Problem requirements >>
What lines of the data below hold the string "sheet"? Copy each one.

(Stored data entries)

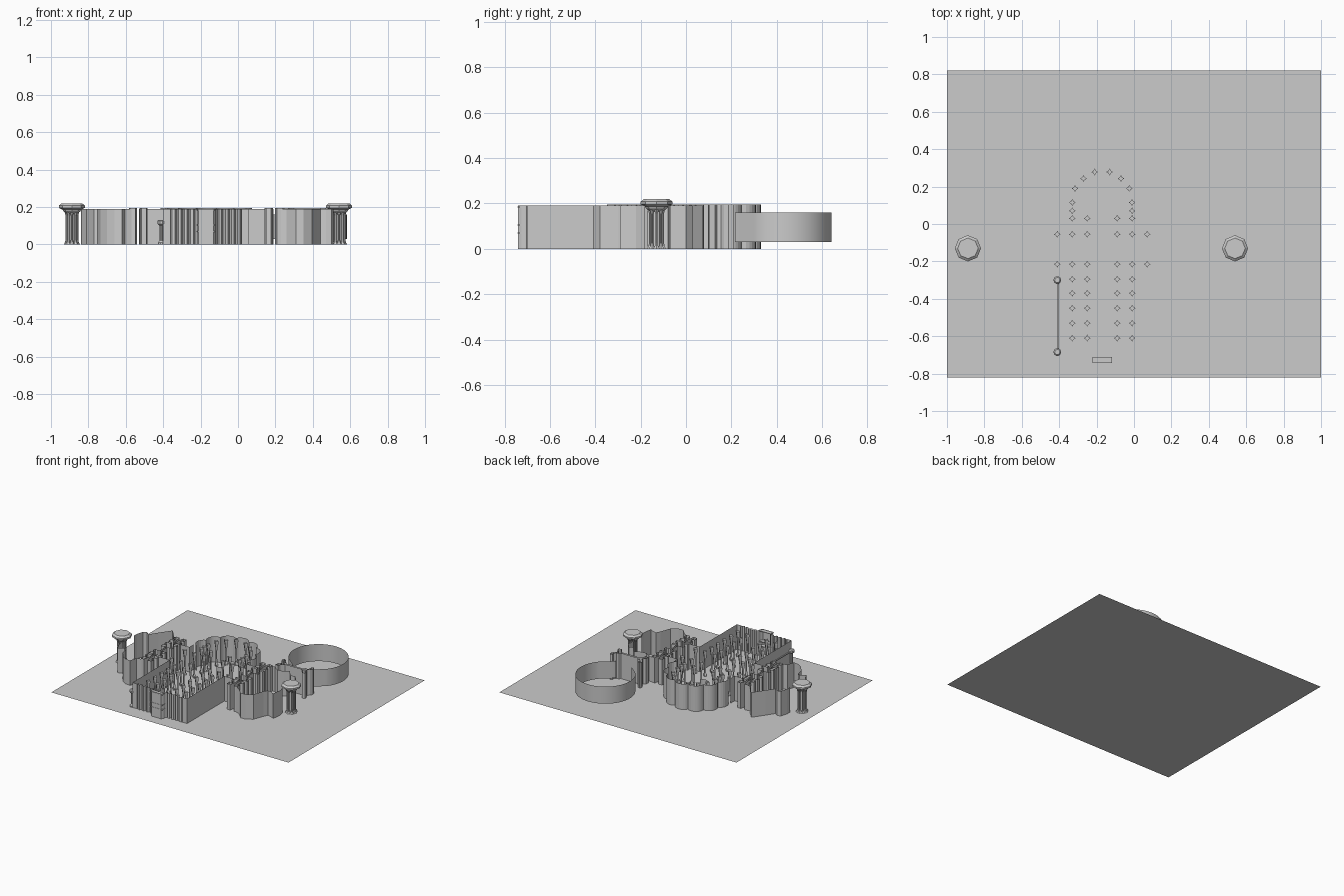
import bpy, bmesh
from math import sin, cos, pi, radians

AXIS = -0.17      # long axis of the main hall
CROSS_Y = -0.135  # cross axis through the side porches
H = 0.19          # wall height


def make(name, bm):
    me = bpy.data.meshes.new(name)
    bm.to_mesh(me)
    bm.free()
    ob = bpy.data.objects.new(name, me)
    bpy.context.collection.objects.link(ob)
    return ob


def ribbon(bm, pts, z0=0.0, z1=H):
    """Thin vertical sheet following a plan polyline."""
    lo = [bm.verts.new((x, y, z0)) for x, y in pts]
    hi = [bm.verts.new((x, y, z1)) for x, y in pts]
    for i in range(len(pts) - 1):
        bm.faces.new((lo[i], lo[i + 1], hi[i + 1], hi[i]))


def walls(name, lines, z0=0.0, z1=H):
    bm = bmesh.new()
    for pts in lines:
        ribbon(bm, pts, z0, z1)
    return make(name, bm)


def lathe(bm, cx, cy, profile, n, star=1.0, cap=True):
    """Revolved profile; star < 1 pulls in every second side."""
    rings = []
    for r, z in profile:
        rings.append([bm.verts.new((cx + r * (star if k % 2 else 1) * cos(2 * pi * k / n),
                                    cy + r * (star if k % 2 else 1) * sin(2 * pi * k / n), z))
                      for k in range(n)])
    for a, b in zip(rings, rings[1:]):
        for k in range(n):
            j = (k + 1) % n
            bm.faces.new((a[k], a[j], b[j], b[k]))
    if cap:
        bm.faces.new(rings[-1])


def box(bm, x0, x1, y0, y1, z0, z1):
    g = bmesh.ops.create_cube(bm, size=1)
    for v in g['verts']:
        v.co.x = (x0 + x1) / 2 + v.co.x * (x1 - x0)
        v.co.y = (y0 + y1) / 2 + v.co.y * (y1 - y0)
        v.co.z = (z0 + z1) / 2 + v.co.z * (z1 - z0)


def mirrored(pts):
    return [(2 * AXIS - x, y) for x, y in pts]


# floor slab: a single sheet
bm = bmesh.new()
bmesh.ops.create_grid(bm, x_segments=1, y_segments=1, size=1)
bmesh.ops.scale(bm, vec=(1, 0.82, 1), verts=bm.verts)
make("floor", bm)

# hall side walls with the return walls of the crossing
side = [(0.06, -0.70), (0.06, -0.25), (0.19, -0.25)]
back = [(0.19, 0.0), (0.07, 0.0), (0.07, 0.05)]
walls("hall_walls", [side, mirrored(side), back, mirrored(back)])

# front wall with shallow niches, stepping out to the doorway
half = [(0.06, -0.70), (0.02, -0.70)]
for i in range(4):
    x = 0.02 - i * 0.033
    half += [(x, -0.685), (x - 0.008, -0.70), (x - 0.022, -0.705), (x - 0.03, -0.69)]
half += [(-0.12, -0.71)]
walls("front_wall", [half, mirrored(half)])

# doorway block with two ledges
walls("doorway", [[(-0.12, -0.70), (-0.12, -0.725), (-0.13, -0.74), (-0.21, -0.74),
                   (-0.22, -0.725), (-0.22, -0.70)]])
bm = bmesh.new()
for z in (0.068, 0.102, 0.182):
    box(bm, -0.222, -0.118, -0.742, -0.71, z, z + 0.005)
make("doorway_ledges", bm)

# scalloped ring of chapels around the rounded end
apse = []
for i in range(57):
    t = i / 56
    a = radians(-10 + 200 * t)
    r = 0.218 + 0.027 * abs(sin(7 * pi * t)) ** 0.7
    apse.append((AXIS + r * cos(a), 0.085 + r * sin(a)))
walls("chapel_ring", [apse], 0, 0.195)

# little curved screen in the choir
walls("choir_screen", [[(AXIS + 0.03 * cos(a), 0.03 + 0.022 * sin(a))
                        for a in [pi + pi * k / 8 for k in range(9)]]], 0, 0.1)

# star-shaped hall columns, waisted in the middle
spots = [(dx, y) for dx in (0.08, 0.16)
         for y in (-0.61, -0.53, -0.45, -0.37, -0.295, -0.215, -0.055, 0.03)]
spots += [(0.24, -0.215), (0.24, -0.055), (0.16, 0.07), (0.16, 0.115),
          (0.145, 0.19), (0.10, 0.243), (0.04, 0.278)]
col = [(0.014, 0), (0.014, 0.012), (0.008, 0.025), (0.006, 0.08), (0.007, 0.12),
       (0.010, 0.14), (0.017, 0.175), (0.018, 0.19)]
bm = bmesh.new()
for dx, y in spots:
    for s in (-1, 1):
        lathe(bm, AXIS + s * dx, y, col, 8, 0.55)
make("hall_columns", bm)

# two low posts joined by a rail beside the hall
bm = bmesh.new()
for y in (-0.30, -0.685):
    lathe(bm, -0.41, y, [(0.018, 0), (0.018, 0.01), (0.009, 0.02), (0.009, 0.1),
                         (0.021, 0.11), (0.021, 0.125), (0.014, 0.132)], 10)
box(bm, -0.408, -0.402, -0.685, -0.30, 0.108, 0.116)
make("side_rail", bm)

# jagged gate piers on both sides of the crossing
gate = [(0.006, 0), (0.006, 0.035), (0.02, 0.04), (0.045, 0.032), (0.05, 0.055),
        (0.028, 0.068), (0.03, 0.08), (0.05, 0.085), (0.05, 0.105), (0.012, 0.1),
        (0.012, 0.12), (0.045, 0.125), (0.05, 0.15), (0.028, 0.16), (0.026, 0.175),
        (0.046, 0.18), (0.044, 0.212), (0.016, 0.214), (0.01, 0.19), (0.006, 0.16),
        (0.006, 0.12)]
lines = []
for cx in (AXIS - 0.363, AXIS + 0.363):
    for sx in (-1, 1):
        for sy in (-1, 1):
            lines.append([(cx + sx * x, CROSS_Y + sy * y) for x, y in gate])
walls("gate_piers", lines, 0, 0.195)

# side porches: folded sheet walls running out to the porch pillars
left = [
    [(-0.57, 0.075), (-0.60, 0.075), (-0.61, 0.10), (-0.66, 0.155), (-0.72, 0.07),
     (-0.76, 0.01), (-0.79, 0.03), (-0.815, 0.02), (-0.83, -0.03), (-0.83, -0.07)],
    [(-0.57, -0.35), (-0.605, -0.36), (-0.62, -0.415), (-0.66, -0.41), (-0.70, -0.385),
     (-0.735, -0.34), (-0.75, -0.275), (-0.77, -0.27), (-0.81, -0.295),
     (-0.835, -0.24), (-0.84, -0.19)]]
right = [
    [(0.23, 0.075), (0.26, 0.075), (0.30, 0.045), (0.35, 0.05), (0.385, 0.075),
     (0.43, 0.02), (0.46, 0.03), (0.49, 0.0), (0.49, -0.07)],
    [(0.23, -0.35), (0.26, -0.36), (0.31, -0.41), (0.35, -0.41), (0.395, -0.38),
     (0.425, -0.30), (0.44, -0.27), (0.47, -0.275), (0.50, -0.29), (0.51, -0.22),
     (0.50, -0.18)]]
walls("left_porch", left)
walls("right_porch", right)

# big porch pillars: eight-sided capital over a bundle of thin shafts
bm = bmesh.new()
for cx in (-0.888, 0.54):
    lathe(bm, cx, -0.13, [(0.030, 0.165), (0.046, 0.178), (0.05, 0.186), (0.07, 0.196),
                          (0.07, 0.208), (0.055, 0.22)], 8)
    lathe(bm, cx, -0.13, [(0.02, 0), (0.02, 0.17)], 8)
    for k in range(8):
        a = 2 * pi * k / 8
        lathe(bm, cx + 0.028 * cos(a), -0.13 + 0.028 * sin(a),
              [(0.016, 0), (0.009, 0.012), (0.006, 0.025), (0.006, 0.155), (0.012, 0.178)], 6)
make("porch_pillars", bm)

# raised round room with a narrowed neck
loop = [(0.31, 0.215), (0.29, 0.24)]
for i in range(41):
    a = radians(222 - 264 * i / 40)
    loop.append((0.375 + 0.207 * cos(a), 0.435 + 0.207 * sin(a)))
loop += [(0.46, 0.24), (0.44, 0.215)]
room = walls("round_room", [loop], 0.03, 0.16)
for p in room.data.polygons:
    p.use_smooth = True

# forked piers and double screen at the round room entrance
fork = [(0, 0.007), (0.07, 0.007), (0.08, 0.02), (0.10, 0.02), (0.112, 0.035),
        (0.108, 0.055), (0.125, 0.062), (0.13, 0.04), (0.12, 0.02), (0.105, 0.007),
        (0.105, -0.01), (0.12, -0.02), (0.125, -0.045), (0.10, -0.05), (0.095, -0.03),
        (0.08, -0.015), (0.07, -0.007), (0, -0.007)]
lines = [[(0.37 + s * x, 0.147 + y) for x, y in fork] for s in (-1, 1)]
walls("room_piers", lines, 0, 0.195)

Written reply >>
    """Thin vertical sheet following a plan polyline."""
# floor slab: a single sheet
# side porches: folded sheet walls running out to the porch pillars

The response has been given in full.